In an interview with Red Power Media, Swan said our ceremonies belong to us! Not to the Rainbow Family of Light. “Our ancestors died fighting for our rights and our very existence!”

“We do not change or manipulate our spirituality to fit our needs; our spirits do not speak their language!” “We are asking the Rainbow Family of Light to take their event somewhere else” says Swan.

“If the Rainbow Family of Light chooses to use the Black Hills, they will forever ruin any future relationships with Indigenous peoples especially the Lakota with the exception of a few sell outs.”

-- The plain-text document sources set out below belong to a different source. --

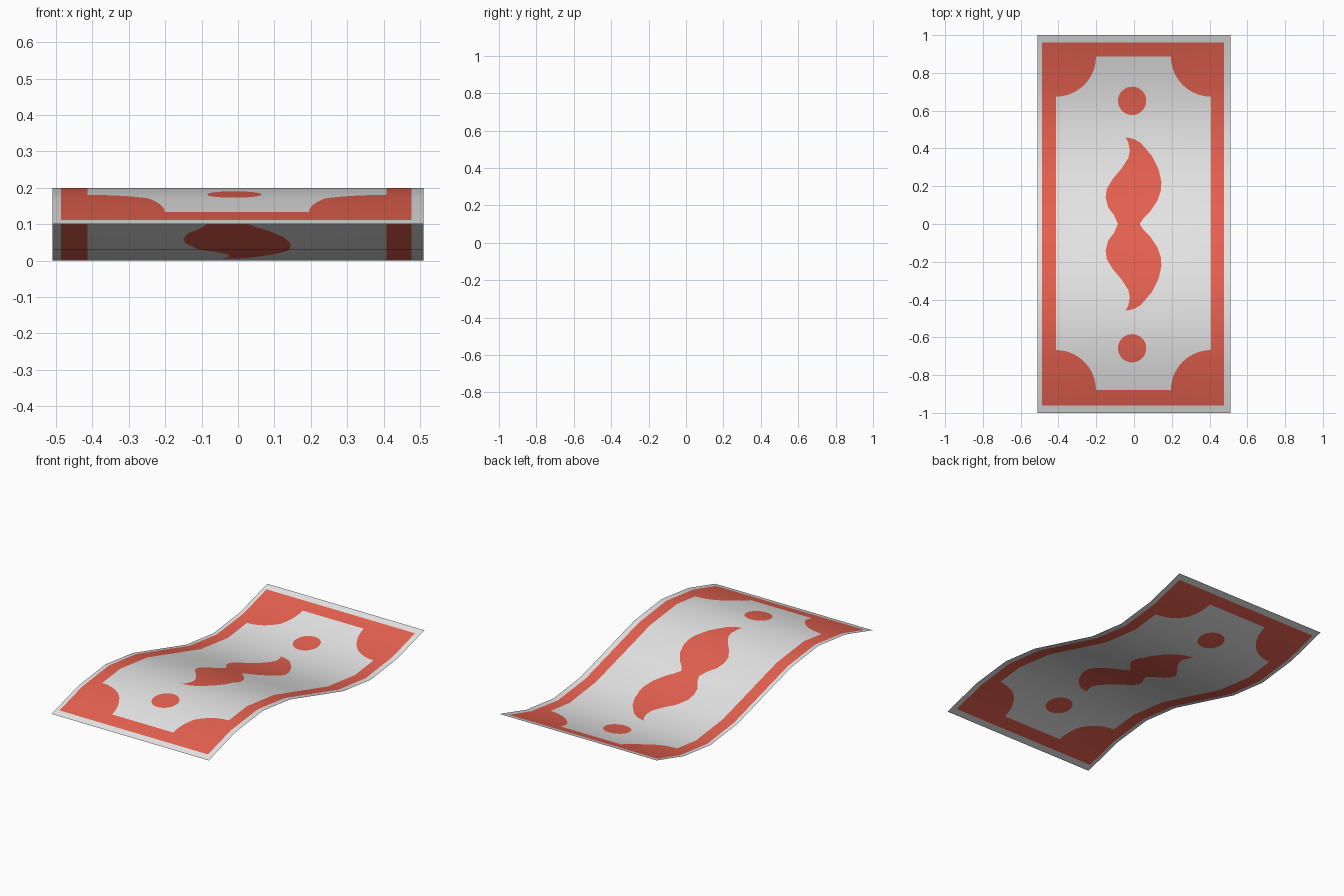
import bpy
import math
from mathutils import Vector
from mathutils.geometry import delaunay_2d_cdt

if "Cube" in bpy.data.objects:
    bpy.data.objects.remove(bpy.data.objects["Cube"])

STEPS = 8                      # straight segments along the wave
HALF_W = 0.51


def material(name, rgb):
    m = bpy.data.materials.new(name)
    m.diffuse_color = (*rgb, 1.0)
    m.use_nodes = True
    m.node_tree.nodes["Principled BSDF"].inputs["Base Color"].default_value = m.diffuse_color
    return m


def rect(x0, x1, y0, y1):
    return [(x0, y0), (x1, y0), (x1, y1), (x0, y1)]


def circle(cx, cy, r, n=32):
    return [(cx + r * math.cos(2 * math.pi * i / n),
             cy + r * math.sin(2 * math.pi * i / n)) for i in range(n)]


def scooped_rect(x0, x1, y0, y1, r, n=10):
    """Rectangle with a quarter disc bitten out of every corner."""
    pts = []
    for cx, cy, start in ((x0, y0, 90), (x1, y0, 180), (x1, y1, 270), (x0, y1, 360)):
        for i in range(n + 1):
            a = math.radians(start - 90 * i / n)
            pts.append((cx + r * math.cos(a), cy + r * math.sin(a)))
    return pts


def wave(y):
    """Height of the sheet, straight between the wave stations."""
    t = (y + 1) / 2 * STEPS
    i = min(max(int(t), 0), STEPS - 1)
    h = [0.1 - 0.1 * math.sin(math.pi * (-1 + 2 * k / STEPS)) for k in (i, i + 1)]
    return h[0] + (h[1] - h[0]) * (t - i)


def inside(p, loop):
    hit = False
    for (xa, ya), (xb, yb) in zip(loop, loop[1:] + loop[:1]):
        if (ya > p.y) != (yb > p.y) and p.x < xa + (p.y - ya) / (yb - ya) * (xb - xa):
            hit = not hit
    return hit


# Centre ornament: upper half traced, lower half mirrored
ornament_half = [(0.03, 0.0), (0.05, 0.03), (0.085, 0.065), (0.125, 0.125),
                 (0.143, 0.18), (0.145, 0.225), (0.13, 0.29), (0.095, 0.36),
                 (0.035, 0.43), (0.0, 0.45), (-0.045, 0.46), (-0.03, 0.43),
                 (-0.022, 0.39), (-0.03, 0.35), (-0.065, 0.295), (-0.115, 0.235),
                 (-0.145, 0.185), (-0.15, 0.14), (-0.138, 0.09), (-0.105, 0.045),
                 (-0.085, 0.0)]
ornament = ornament_half + [(x, -y) for x, y in reversed(ornament_half[1:-1])]

# Printed outlines: a spot is red where it lies inside an odd number of them
outlines = [rect(-0.487, 0.477, -0.96, 0.96),
            scooped_rect(-0.414, 0.408, -0.88, 0.887, 0.213),
            circle(-0.01, 0.652, 0.075),
            circle(-0.01, -0.658, 0.075),
            ornament]

# Flat layout: sheet border, outlines and fold lines, joined into one mesh
points, edges = [], []


def add_path(path, closed=True):
    base, n = len(points), len(path)
    points.extend(Vector(p) for p in path)
    edges.extend((base + i, base + (i + 1) % n) for i in range(n if closed else n - 1))


add_path(rect(-HALF_W, HALF_W, -1, 1))
for loop in outlines:
    add_path(loop)
for k in range(1, STEPS):
    y = -1 + 2 * k / STEPS
    add_path([(-HALF_W, y), (HALF_W, y)], closed=False)

flat, _, tris, *_ = delaunay_2d_cdt(points, edges, [], 0, 1e-5)

# Wavy sheet
mesh = bpy.data.meshes.new("wavy_note")
mesh.from_pydata([(p.x, p.y, wave(p.y)) for p in flat], [], tris)
mesh.materials.append(material("pale grey", (0.8, 0.8, 0.8)))
mesh.materials.append(material("brick red", (0.82, 0.125, 0.084)))
for poly in mesh.polygons:
    poly.use_smooth = True
    c = poly.center
    poly.material_index = sum(inside(c, loop) for loop in outlines) % 2

# Smooth shading that follows the wave
slope = [0.1 * math.pi * math.cos(math.pi * p.y) for p in flat]
mesh.normals_split_custom_set_from_vertices(
    [Vector((0, s, 1)).normalized() for s in slope])

note = bpy.data.objects.new("wavy_note", mesh)
bpy.context.collection.objects.link(note)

They will be on National Park land (not private property) it’s occupied Lakota land. “We will rally and confront them,” said Swan.

Facebook

No Rainbow Gathering In the Black Hills. / Facebook.

American Indian Movement (A.I.M.) chapters have also shown their support for the U.U.W.S. and Swan says “AIM has announced that they will stand with us against the Rainbow Gathering.”

The American Indian Movement in Rapid City SD, Native Lives Matter Protest

American Indian Movement members attend a Native Lives Matter Protest in Rapid City SD.

According to a Facebook event hosted by Swan, there will be a meeting with Tribal representatives in regards to the ‘Rainbow Warriors’ at the Hill City Information Center in South Dakota on Monday, June 15 @ 10:00 a.m.

Some members of the Rainbow Family of Living Light’s Facebook page,  question why a meeting with the Native Americans of the Black Hills is needed at all?

Rainbow Family of Living Light / Facebook.

Rainbow Family of Living Light / Facebook.

Lets do what we do every FN year?

Earlier this year in March, at the annual woodland meeting in Florida’s Apalachicola National Forest, a member of The Rainbow Family of Living Light was killed and two injured in a gun rampage around a campfire.

In 2014, at Uinta National Park in Utah, an estimated 8,000 people showed up at the Rainbow Gathering. A National Forest spokeswoman said there were 587 total incidents, including 31 arrests and 136 citations for violations. Two people died in their sleep during the event. The arrests included drug possession, drunken driving and public urination.

In July 2011, a woman named Marie Hanson, from South Lake Tahoe California, went missing in Skookum Meadow Washington State while attending the Rainbow Gathering at Gifford Pinchot National Forest. In October 2011, human remains and jewelry were found near the woman’s campsite. It was later confirmed that the remains were those of Hanson. Police said it was a suspicious death.

Smoking the giant pipe at a Rainbow Gathering in Gifford Pinchot National Forest in southern Washington State

Smoking the giant pipe at a 2011, Rainbow Gathering in Gifford Pinchot National Forest, Washington State.

The Gatherings also double as an excuse to throw a party in the woods

The Rainbow Gathering prides itself on being unorganized and these recent gatherings have also had a more sinister side, attracting a seedier crowd that uses all the anachronistic peace-loving as cover for drug abuse, theft, and violent crime.

Pot smoke, public nudity, and drum circles abound.

Environmental impact and crimes such as drug use, assaults, fugitives and serious traffic charges like drunken driving are often difficulties associated with Rainbow Gatherings, and have resulted in strained relations between the gathering’s participants and local communities.

So it would seem the Native Americans and their supporters, along with the state and federal law enforcement agencies — who are all opposed to the next Rainbow Family of Light gathering in the sacred Black Hills — have very legitimate reasons to be concerned.

By Black Powder